▶ YOUR INSTRUCTIONS
When you reach the line containing "bm.to_mesh(me)" in the entries below, begin reproducing lines exactly, and stop once the line containing "return math.copysign(abs(v) ** e, v)" is done.

▶ GIVEN DATA
^^^^^^^^^^^^^^^^

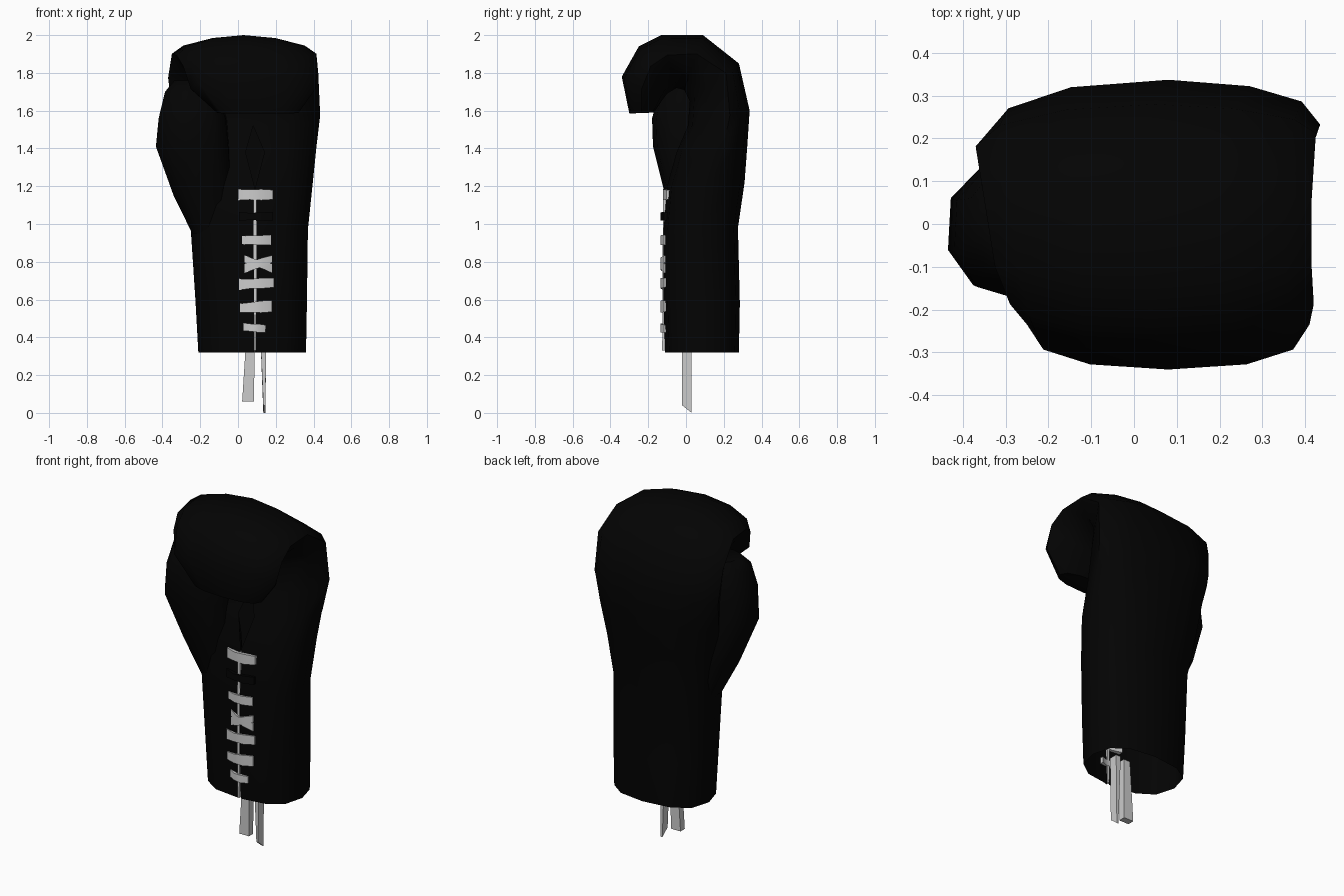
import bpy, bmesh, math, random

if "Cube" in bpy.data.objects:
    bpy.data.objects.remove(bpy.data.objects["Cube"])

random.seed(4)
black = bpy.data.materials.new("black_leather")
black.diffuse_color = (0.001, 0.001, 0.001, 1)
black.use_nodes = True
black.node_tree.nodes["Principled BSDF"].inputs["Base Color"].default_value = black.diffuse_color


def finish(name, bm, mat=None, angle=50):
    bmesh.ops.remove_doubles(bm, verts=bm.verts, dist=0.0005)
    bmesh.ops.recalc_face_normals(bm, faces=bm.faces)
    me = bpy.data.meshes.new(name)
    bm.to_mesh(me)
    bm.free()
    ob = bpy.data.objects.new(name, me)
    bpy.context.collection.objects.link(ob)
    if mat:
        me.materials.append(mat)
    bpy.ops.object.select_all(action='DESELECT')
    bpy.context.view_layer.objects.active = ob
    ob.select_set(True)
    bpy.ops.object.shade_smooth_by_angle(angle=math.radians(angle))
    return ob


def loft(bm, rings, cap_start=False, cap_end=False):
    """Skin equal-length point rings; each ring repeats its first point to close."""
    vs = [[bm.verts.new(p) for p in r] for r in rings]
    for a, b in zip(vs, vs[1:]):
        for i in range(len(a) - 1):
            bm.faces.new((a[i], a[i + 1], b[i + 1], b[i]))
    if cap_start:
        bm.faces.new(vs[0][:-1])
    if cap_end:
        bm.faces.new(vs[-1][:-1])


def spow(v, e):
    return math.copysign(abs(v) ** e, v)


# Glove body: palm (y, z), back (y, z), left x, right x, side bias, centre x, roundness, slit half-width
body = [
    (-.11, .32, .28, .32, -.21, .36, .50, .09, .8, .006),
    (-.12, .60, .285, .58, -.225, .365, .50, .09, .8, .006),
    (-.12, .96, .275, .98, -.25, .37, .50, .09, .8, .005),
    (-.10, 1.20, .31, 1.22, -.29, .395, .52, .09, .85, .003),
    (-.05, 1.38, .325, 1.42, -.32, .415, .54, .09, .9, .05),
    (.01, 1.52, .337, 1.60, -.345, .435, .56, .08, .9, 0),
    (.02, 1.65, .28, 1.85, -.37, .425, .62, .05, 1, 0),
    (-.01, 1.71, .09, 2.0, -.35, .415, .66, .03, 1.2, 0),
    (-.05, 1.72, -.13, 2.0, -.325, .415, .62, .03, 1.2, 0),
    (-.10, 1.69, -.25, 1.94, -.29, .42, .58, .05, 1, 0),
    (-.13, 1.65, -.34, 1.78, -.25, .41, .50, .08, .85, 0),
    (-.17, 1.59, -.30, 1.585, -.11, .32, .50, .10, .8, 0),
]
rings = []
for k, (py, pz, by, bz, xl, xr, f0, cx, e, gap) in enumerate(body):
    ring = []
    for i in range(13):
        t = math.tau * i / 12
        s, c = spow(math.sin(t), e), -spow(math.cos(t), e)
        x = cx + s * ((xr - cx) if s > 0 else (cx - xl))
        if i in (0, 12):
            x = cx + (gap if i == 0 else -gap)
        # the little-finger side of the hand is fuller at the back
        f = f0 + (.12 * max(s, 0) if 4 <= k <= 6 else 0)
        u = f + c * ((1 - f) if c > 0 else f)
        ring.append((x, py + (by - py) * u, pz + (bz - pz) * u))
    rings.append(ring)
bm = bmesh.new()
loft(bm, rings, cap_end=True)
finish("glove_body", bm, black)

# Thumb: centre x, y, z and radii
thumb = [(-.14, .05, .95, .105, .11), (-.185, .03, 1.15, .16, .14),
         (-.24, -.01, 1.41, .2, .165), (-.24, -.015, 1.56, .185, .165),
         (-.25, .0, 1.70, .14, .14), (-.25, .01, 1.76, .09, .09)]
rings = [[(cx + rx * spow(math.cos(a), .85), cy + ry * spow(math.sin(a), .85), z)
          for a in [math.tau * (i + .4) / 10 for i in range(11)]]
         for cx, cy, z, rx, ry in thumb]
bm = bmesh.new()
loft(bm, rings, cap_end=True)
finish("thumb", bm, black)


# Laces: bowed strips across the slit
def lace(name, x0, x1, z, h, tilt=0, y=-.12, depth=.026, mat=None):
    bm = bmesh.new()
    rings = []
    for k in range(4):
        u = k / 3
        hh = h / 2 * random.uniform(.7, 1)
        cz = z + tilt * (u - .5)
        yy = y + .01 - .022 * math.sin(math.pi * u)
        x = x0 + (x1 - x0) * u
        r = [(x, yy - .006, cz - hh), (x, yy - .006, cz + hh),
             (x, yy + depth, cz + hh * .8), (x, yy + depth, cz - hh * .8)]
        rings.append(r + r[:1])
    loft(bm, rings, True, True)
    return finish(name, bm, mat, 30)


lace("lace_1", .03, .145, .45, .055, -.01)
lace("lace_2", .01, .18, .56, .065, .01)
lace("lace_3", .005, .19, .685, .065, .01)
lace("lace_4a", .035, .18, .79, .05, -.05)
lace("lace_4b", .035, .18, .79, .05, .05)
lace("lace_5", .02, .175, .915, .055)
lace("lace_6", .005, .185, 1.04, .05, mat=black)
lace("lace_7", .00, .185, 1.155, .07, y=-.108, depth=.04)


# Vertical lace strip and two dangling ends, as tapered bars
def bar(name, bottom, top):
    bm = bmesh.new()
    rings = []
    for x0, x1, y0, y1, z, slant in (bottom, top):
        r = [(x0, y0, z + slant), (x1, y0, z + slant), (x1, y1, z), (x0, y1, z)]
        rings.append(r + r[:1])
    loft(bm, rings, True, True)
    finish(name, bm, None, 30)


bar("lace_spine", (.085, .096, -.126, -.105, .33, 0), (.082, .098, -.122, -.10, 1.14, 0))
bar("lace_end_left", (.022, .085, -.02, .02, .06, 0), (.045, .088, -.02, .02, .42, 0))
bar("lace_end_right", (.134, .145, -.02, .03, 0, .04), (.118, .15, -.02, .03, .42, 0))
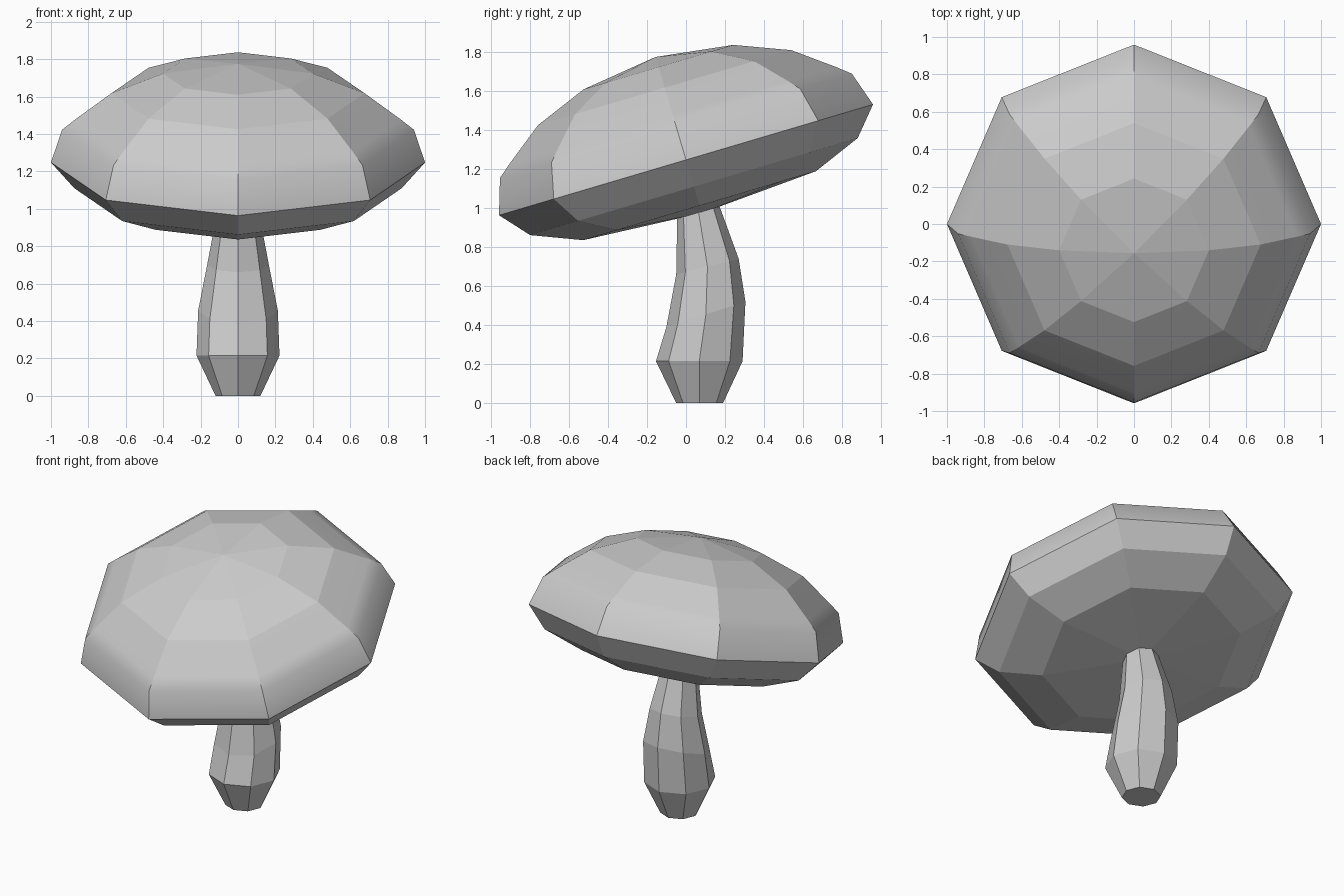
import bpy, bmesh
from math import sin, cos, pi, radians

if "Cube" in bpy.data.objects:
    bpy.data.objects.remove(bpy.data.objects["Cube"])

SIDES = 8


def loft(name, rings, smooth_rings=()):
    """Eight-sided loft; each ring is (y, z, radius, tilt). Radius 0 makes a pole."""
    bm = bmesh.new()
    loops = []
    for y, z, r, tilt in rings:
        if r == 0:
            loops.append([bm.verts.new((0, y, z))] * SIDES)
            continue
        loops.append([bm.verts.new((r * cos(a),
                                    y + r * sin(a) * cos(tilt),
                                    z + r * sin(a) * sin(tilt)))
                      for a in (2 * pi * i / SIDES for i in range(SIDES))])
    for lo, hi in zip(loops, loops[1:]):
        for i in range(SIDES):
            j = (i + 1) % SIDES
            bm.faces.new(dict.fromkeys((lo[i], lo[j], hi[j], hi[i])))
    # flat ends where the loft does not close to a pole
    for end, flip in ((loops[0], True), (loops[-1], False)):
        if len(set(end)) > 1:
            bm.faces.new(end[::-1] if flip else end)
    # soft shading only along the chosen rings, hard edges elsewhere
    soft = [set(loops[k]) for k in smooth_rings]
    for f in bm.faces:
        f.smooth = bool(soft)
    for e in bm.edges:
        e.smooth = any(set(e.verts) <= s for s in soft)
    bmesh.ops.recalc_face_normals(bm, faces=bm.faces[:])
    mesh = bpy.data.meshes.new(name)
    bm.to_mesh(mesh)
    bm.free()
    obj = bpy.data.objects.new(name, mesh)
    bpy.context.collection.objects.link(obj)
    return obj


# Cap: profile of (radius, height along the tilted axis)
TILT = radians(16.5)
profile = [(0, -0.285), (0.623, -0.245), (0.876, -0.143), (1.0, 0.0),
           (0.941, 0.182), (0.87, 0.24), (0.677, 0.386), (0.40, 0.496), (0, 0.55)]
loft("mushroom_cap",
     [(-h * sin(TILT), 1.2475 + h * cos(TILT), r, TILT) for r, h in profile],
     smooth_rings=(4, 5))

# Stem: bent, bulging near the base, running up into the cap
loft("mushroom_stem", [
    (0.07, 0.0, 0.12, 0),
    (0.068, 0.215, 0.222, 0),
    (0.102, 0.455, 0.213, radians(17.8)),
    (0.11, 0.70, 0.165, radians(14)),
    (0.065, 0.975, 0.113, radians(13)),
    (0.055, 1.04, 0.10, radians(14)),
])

^^^^^^^^^^^^^^^^

▶ SOLUTION FOR THIS TASK
    bm.to_mesh(me)
    bm.free()
    ob = bpy.data.objects.new(name, me)
    bpy.context.collection.objects.link(ob)
    if mat:
        me.materials.append(mat)
    bpy.ops.object.select_all(action='DESELECT')
    bpy.context.view_layer.objects.active = ob
    ob.select_set(True)
    bpy.ops.object.shade_smooth_by_angle(angle=math.radians(angle))
    return ob


def loft(bm, rings, cap_start=False, cap_end=False):
    """Skin equal-length point rings; each ring repeats its first point to close."""
    vs = [[bm.verts.new(p) for p in r] for r in rings]
    for a, b in zip(vs, vs[1:]):
        for i in range(len(a) - 1):
            bm.faces.new((a[i], a[i + 1], b[i + 1], b[i]))
    if cap_start:
        bm.faces.new(vs[0][:-1])
    if cap_end:
        bm.faces.new(vs[-1][:-1])


def spow(v, e):
    return math.copysign(abs(v) ** e, v)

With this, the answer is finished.